In the US, others are discussing a larger change, too. Two notable experts come to mind: Gar Alperovitz and Marjorie Kelly. Alperovitz is author of America Beyond Capitalism. He suggests some kind of systemic  alternative is needed to the system of capitalism. Kelly is author of Owning Our Future who has a great term for a new kind of economy called a generative economy, as opposed to standard capitalist markets that are extractive.

The group in the UK is trying to tackle these issues, and its efforts pose something very significant by appealing to government. Richard Wolff, an American economist, says there is an inevitable political presence co-ops will have as they start to scale up. More about him in my next post.

Co-ops linked with policy and government present a real solution for society. Time will tell what kind of broader acceptance, and challenge to them, will take place.

Co-ops and Saving the World


I’m Chuck and I wanted to give some background for the development of this blog. Ten years ago, I began to wonder about growth — the accumulation of resources — and whether this can be a solution for everyone. Or does it unnecessarily create winners and losers? This idea led me to the book Beyond Growth by Herman Daly. He explained that measuring economic growth needs to be connected to the actual natural resources available, and not on metrics that exclude them, like GDP. My Amazon review of the book “Growth Isn’t Everything” praises Daly’s ideas on resource analysis. Growth, and the challenges of it, ties into the social challenges of equality, and ultimately environmental problems.

As social and environmental problems have increased, I’ve continued to read other authors that have thought about solutions including E. F. Schumacher, Thomas Frank, Noam Chomsky, Gar Alperovitz, Jean Jaques Rousseau, William Greider, and others.
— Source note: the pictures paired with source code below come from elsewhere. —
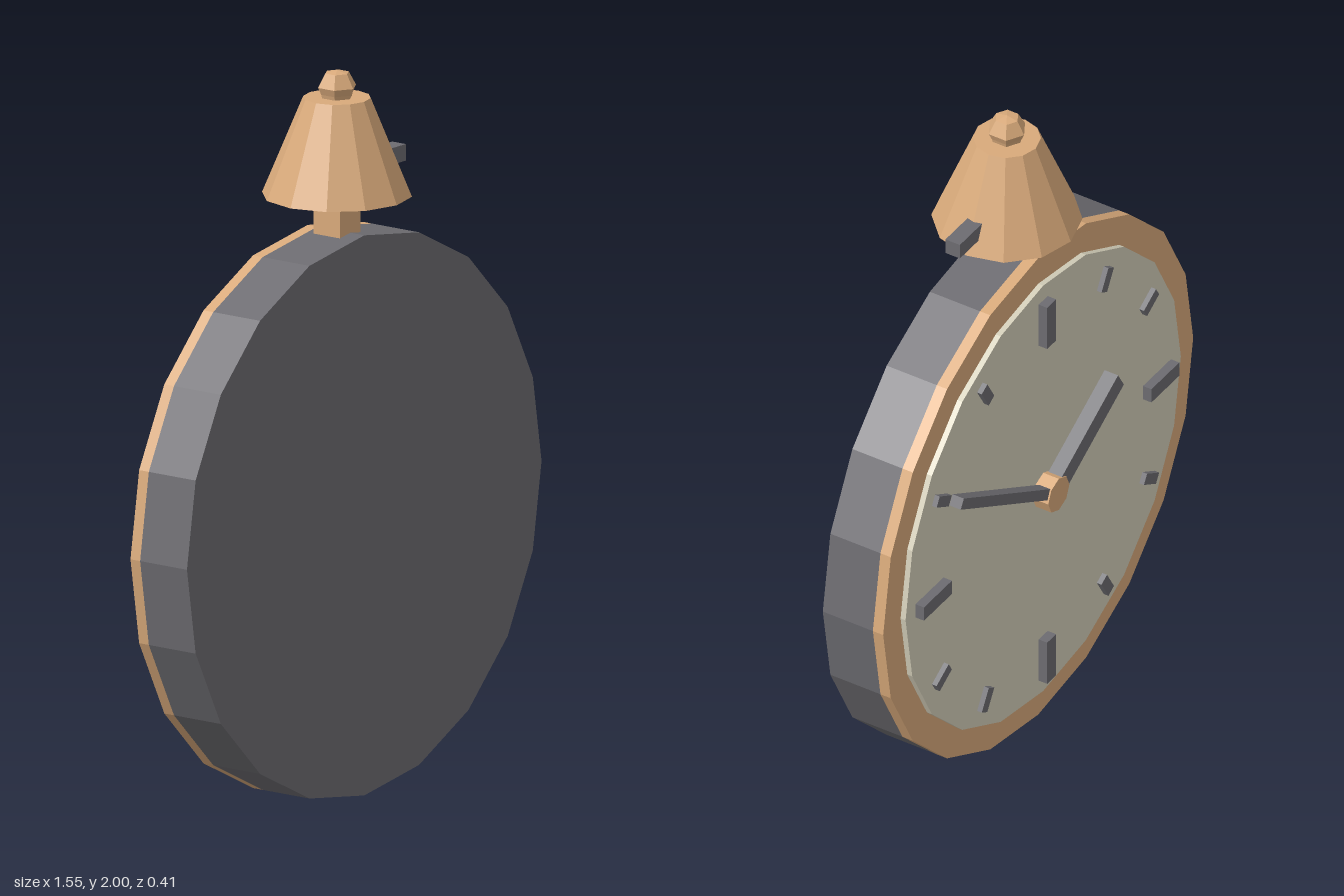
import * as THREE from 'three';

const mat = (name, color) => {
  const m = new THREE.MeshStandardMaterial({ color, flatShading: true });
  m.name = name;
  return m;
};

export function createModel() {
  const group = new THREE.Group();
  const darkGrey = mat('darkGrey', 0x6d6c71);
  const brass = mat('brass', 0xd9aa7b);
  const cream = mat('cream', 0xd4cfba);
  const CY = 0.778; // height of the dial centre

  const add = (name, geo, material, x = 0, y = 0, z = 0) => {
    const m = new THREE.Mesh(geo, material);
    m.name = name;
    m.position.set(x, y, z);
    group.add(m);
    return m;
  };

  // Disc facing along z, between two depths
  const disc = (name, r, z0, z1, sides, material) =>
    add(name, new THREE.CylinderGeometry(r, r, z0 - z1, sides).rotateX(Math.PI / 2),
      material, 0, CY, (z0 + z1) / 2);

  // Bar lying on the dial (which faces -z), pointing to an hour
  const dialBar = (name, hour, r0, r1, width, z0, z1) => {
    const geo = new THREE.BoxGeometry(width, r1 - r0, z0 - z1);
    geo.translate(0, (r0 + r1) / 2, 0);
    const m = add(name, geo, darkGrey, 0, CY, (z0 + z1) / 2);
    m.rotation.z = hour * Math.PI / 6;
  };

  // Case, rim and dial
  disc('case', 0.777, 0.093, -0.067, 20, darkGrey);
  disc('rim', 0.777, -0.067, -0.1, 20, brass);
  disc('dial', 0.69, -0.095, -0.116, 20, cream);

  // Hour marks, with longer ones at the quarters
  for (let h = 0; h < 12; h++) {
    if (h % 3 === 0) dialBar('quarterMark', h, 0.5, 0.64, 0.045, -0.11, -0.143);
    else dialBar('hourMark', h, 0.565, 0.635, 0.032, -0.11, -0.131);
  }

  // Hands and hub
  dialBar('hourHand', 2, 0, 0.365, 0.058, -0.12, -0.163);
  dialBar('minuteHand', 10, 0, 0.55, 0.032, -0.125, -0.161);
  disc('hub', 0.053, -0.11, -0.166, 8, brass);

  // Neck, bell and finial on top
  add('neck', new THREE.BoxGeometry(0.09, 0.16, 0.09), brass, 0, 1.6, 0);
  add('bell', new THREE.CylinderGeometry(0.092, 0.204, 0.27, 12), brass, 0, 1.79, 0);
  const profile = [[0.042, 1.92], [0.046, 1.935], [0.055, 1.955], [0.034, 1.993], [0, 2]]
    .map(([x, y]) => new THREE.Vector2(x, y));
  add('finial', new THREE.LatheGeometry(profile, 6), brass);

  // Small lever at the side of the bell
  add('lever', new THREE.BoxGeometry(0.13, 0.046, 0.046), darkGrey, 0.207, 1.722, 0);

  return group;
}
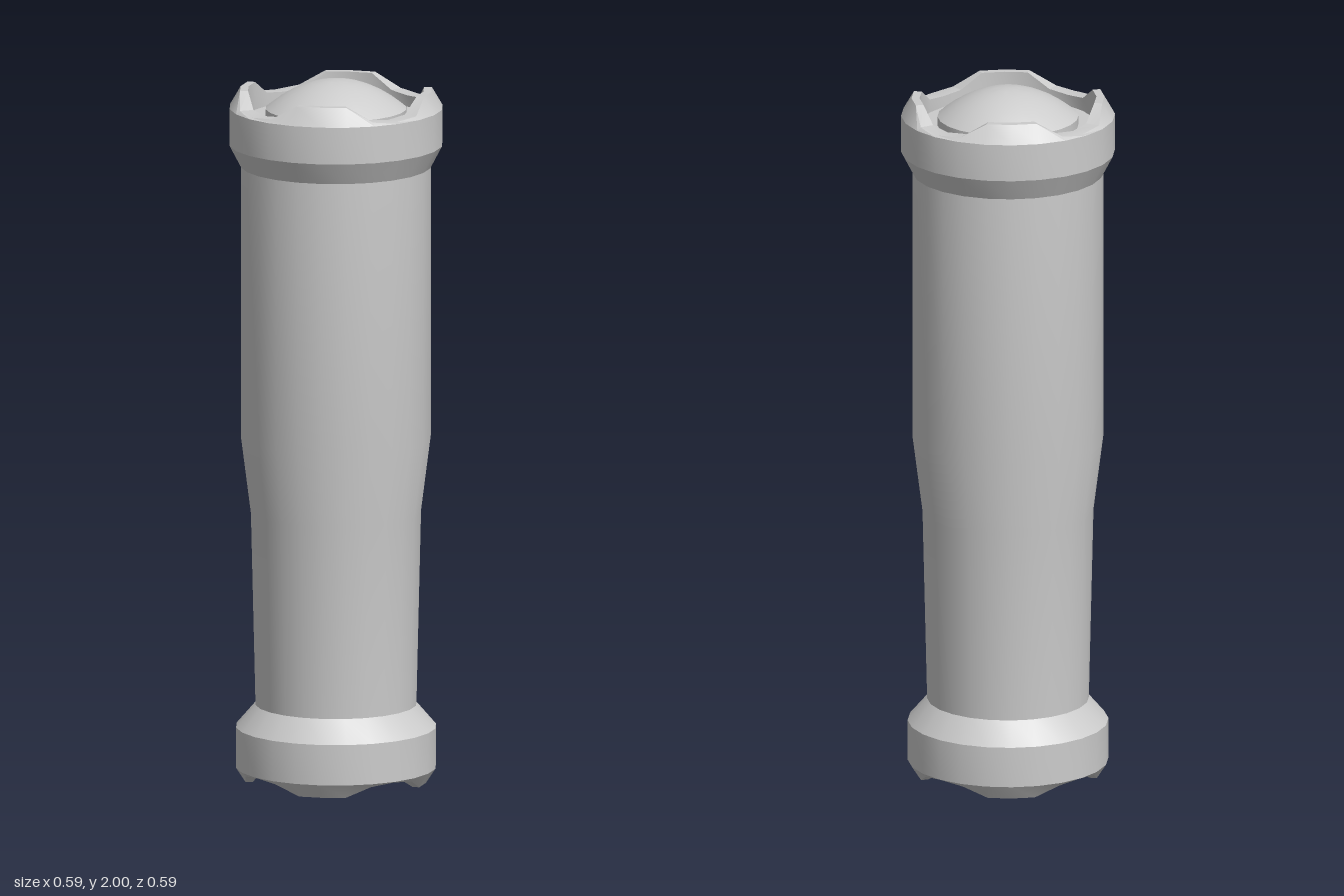
import * as THREE from 'three';
import { toCreasedNormals } from 'three/addons/utils/BufferGeometryUtils.js';

const SIDES = 24;
const material = new THREE.MeshStandardMaterial({ color: 0xcccccc });

function lathe(points) {
  return new THREE.LatheGeometry(points.map(([r, y]) => new THREE.Vector2(r, y)), SIDES);
}

function addMesh(parent, name, geometry) {
  const mesh = new THREE.Mesh(toCreasedNormals(geometry, 0.42), material);
  mesh.name = name;
  parent.add(mesh);
}

// One end of the handle, built with its tip at y = 0 and pointing up.
function createEnd(name, { neck, neckY, radius, shoulderY, rim, rimY, dip, dipY, inner, domeR }) {
  const end = new THREE.Group();
  end.name = name;
  const floorY = -0.105;
  const profile = [
    [neck, neckY], [radius, shoulderY], [radius, -0.077],
    [rim, rimY], [inner, rimY], [inner, floorY], [domeR - 0.01, floorY],
  ];
  const collar = lathe(profile);

  // Scallop the rim: four raised lobes with lowered notches at the diagonals
  const pos = collar.attributes.position;
  for (let i = 0; i <= SIDES; i++) {
    const step = i % 6;
    if (step < 2 || step > 4) continue;
    const a = (i / SIDES) * Math.PI * 2;
    const y = step === 3 ? dipY : dipY + 0.006;
    [[3, dip], [4, inner]].forEach(([ring, r]) =>
      pos.setXYZ(i * profile.length + ring, Math.sin(a) * r, y, Math.cos(a) * r));
  }
  addMesh(end, name + 'Collar', collar);

  // Shallow rounded button inside the scalloped rim
  const dome = [[domeR, floorY], [domeR, -0.08]];
  for (let k = 1; k <= 6; k++) {
    const t = 1 - k / 6;
    dome.push([domeR * t, -0.08 * t * t]);
  }
  addMesh(end, name + 'Dome', lathe(dome));
  return end;
}

export function createModel() {
  const group = new THREE.Group();
  group.name = 'handle';

  // Tapered grip
  addMesh(group, 'grip', lathe([
    [0.222, 0.24], [0.235, 0.79], [0.262, 1.0], [0.262, 1.77],
  ]));

  const top = createEnd('top', {
    neck: 0.26, neckY: -0.245, radius: 0.294, shoulderY: -0.18,
    rim: 0.265, rimY: -0.027, dip: 0.283, dipY: -0.074, inner: 0.243, domeR: 0.194,
  });
  top.position.y = 2;
  group.add(top);

  const bottom = createEnd('bottom', {
    neck: 0.22, neckY: -0.255, radius: 0.276, shoulderY: -0.19,
    rim: 0.25, rimY: -0.037, dip: 0.266, dipY: -0.073, inner: 0.229, domeR: 0.183,
  });
  bottom.rotation.x = Math.PI;
  group.add(bottom);

  return group;
}
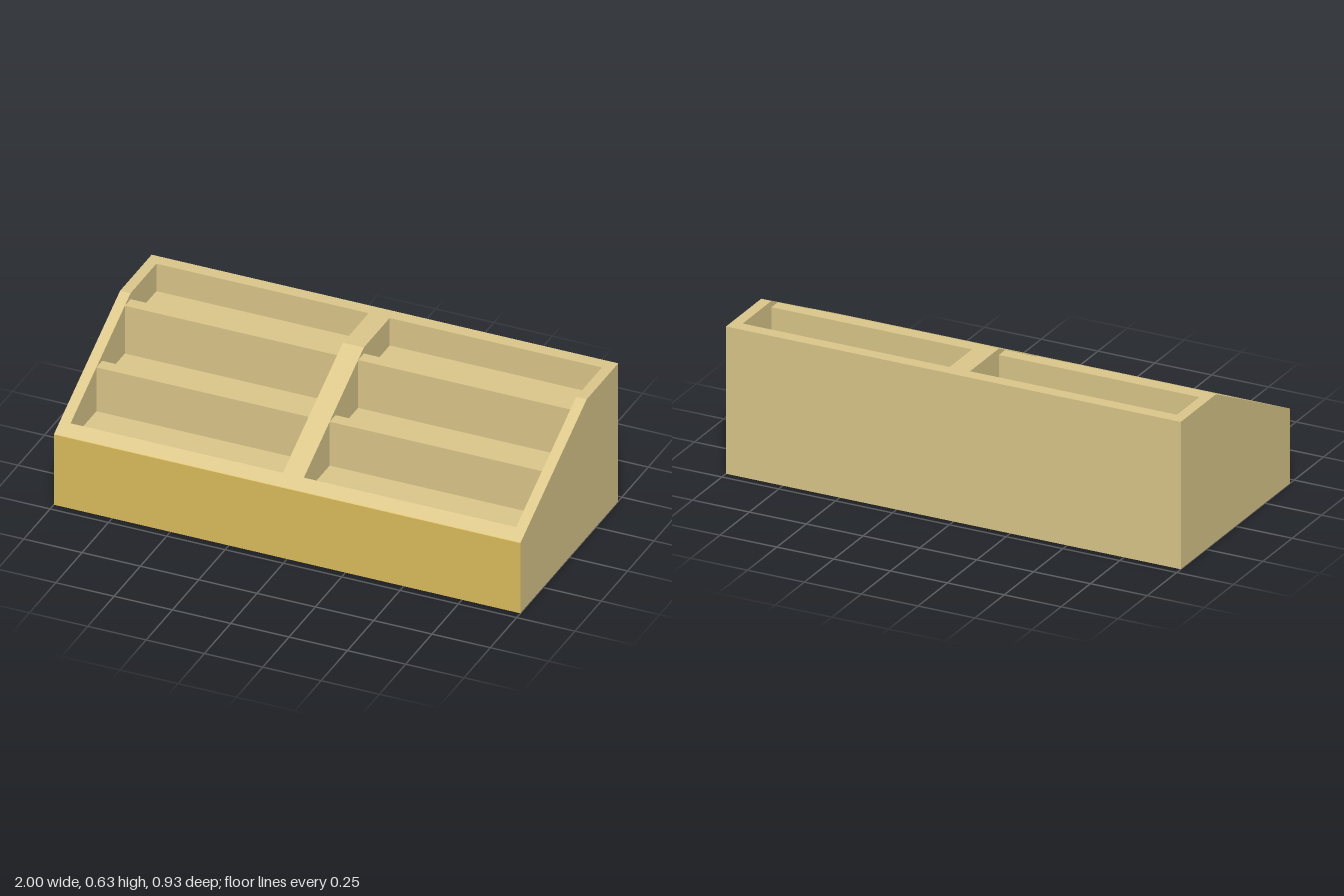
import * as THREE from 'three';

const wood = new THREE.MeshStandardMaterial({ color: 0xdcc88b, flatShading: true });
const gold = new THREE.MeshStandardMaterial({ color: 0xdcbe5e, flatShading: true });

const FRONT = 0.465, BACK = -0.465, RIDGE = -0.165;
const LOW = 0.32, HIGH = 0.63;
const SKIN = 0.003; // thickness of the coloured front panel
const slopeY = (z) => LOW + ((FRONT - z) / (FRONT - RIDGE)) * (HIGH - LOW);

// Extrude a (z, y) profile along x from x0 to x1
function extrudeX(name, profile, x0, x1, material) {
  const shape = new THREE.Shape(profile.map(([z, y]) => new THREE.Vector2(-z, y)));
  const geo = new THREE.ExtrudeGeometry(shape, { depth: x1 - x0, bevelEnabled: false });
  geo.rotateY(Math.PI / 2).translate(x0, 0, 0);
  const mesh = new THREE.Mesh(geo, material);
  mesh.name = name;
  return mesh;
}

export function createModel() {
  const group = new THREE.Group();
  group.name = 'slopedTray';
  const front = FRONT - SKIN;

  // Sloped partitions: two outer sides and the middle one
  const side = [[front, 0], [front, slopeY(front)], [RIDGE, HIGH], [BACK, HIGH], [BACK, 0]];
  group.add(extrudeX('rightSide', side, -1, -0.955, wood));
  group.add(extrudeX('middlePartition', side, -0.045, 0.045, wood));
  group.add(extrudeX('leftSide', side, 0.955, 1, wood));

  // Bays: front lip, then three stepped compartments with flat-topped dividers
  const bay = [[front, 0], [front, slopeY(front)], [0.405, slopeY(0.405)]];
  const compartments = [
    { from: 0.405, to: 0.16, floor: 0.27, divider: slopeY(0.16) },
    { from: 0.105, to: -0.11, floor: 0.385, divider: slopeY(-0.11) },
    { from: RIDGE, to: -0.41, floor: 0.505, divider: HIGH },
  ];
  for (const c of compartments) {
    bay.push([c.from, c.floor], [c.to, c.floor], [c.to, c.divider]);
    const next = compartments[compartments.indexOf(c) + 1];
    bay.push([next ? next.from : BACK, c.divider]);
  }
  bay.push([BACK, 0]);
  group.add(extrudeX('rightBay', bay, -0.955, -0.045, wood));
  group.add(extrudeX('leftBay', bay, 0.045, 0.955, wood));

  // Coloured front panel
  const panel = [[FRONT, 0], [FRONT, LOW], [front, slopeY(front)], [front, 0]];
  group.add(extrudeX('frontPanel', panel, -1, 1, gold));

  return group;
}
To me, social and environmental problems can be traced to a source: control of wealth. This is the conclusion the Occupy movement put in the public conscience with an emphasis on the 1% that has consolidated wealth.

The basic assessment that there are finite resources on the planet that Daly emphasizes, and a consolidation of resources resulting in social and environmental strife, shows me that some kind of sharing needs to take place.

This is where co-ops come in. There are many resources on the web that explain what a co-op is better than I can. See the International Co-operative Association (ICA) website for a great definition of what a co-op is linked here.

Co-ops are a solution. They are practical and implemented worldwide to the tune of generating $2.5 trillion in income. What is done with that income, and whether even measuring income is the best metric, are questions to be considered.

I started this blog to track ideas related to co-ops. The next post will discuss how the ICA measures the biggest co-ops in the world.

Thanks for reading,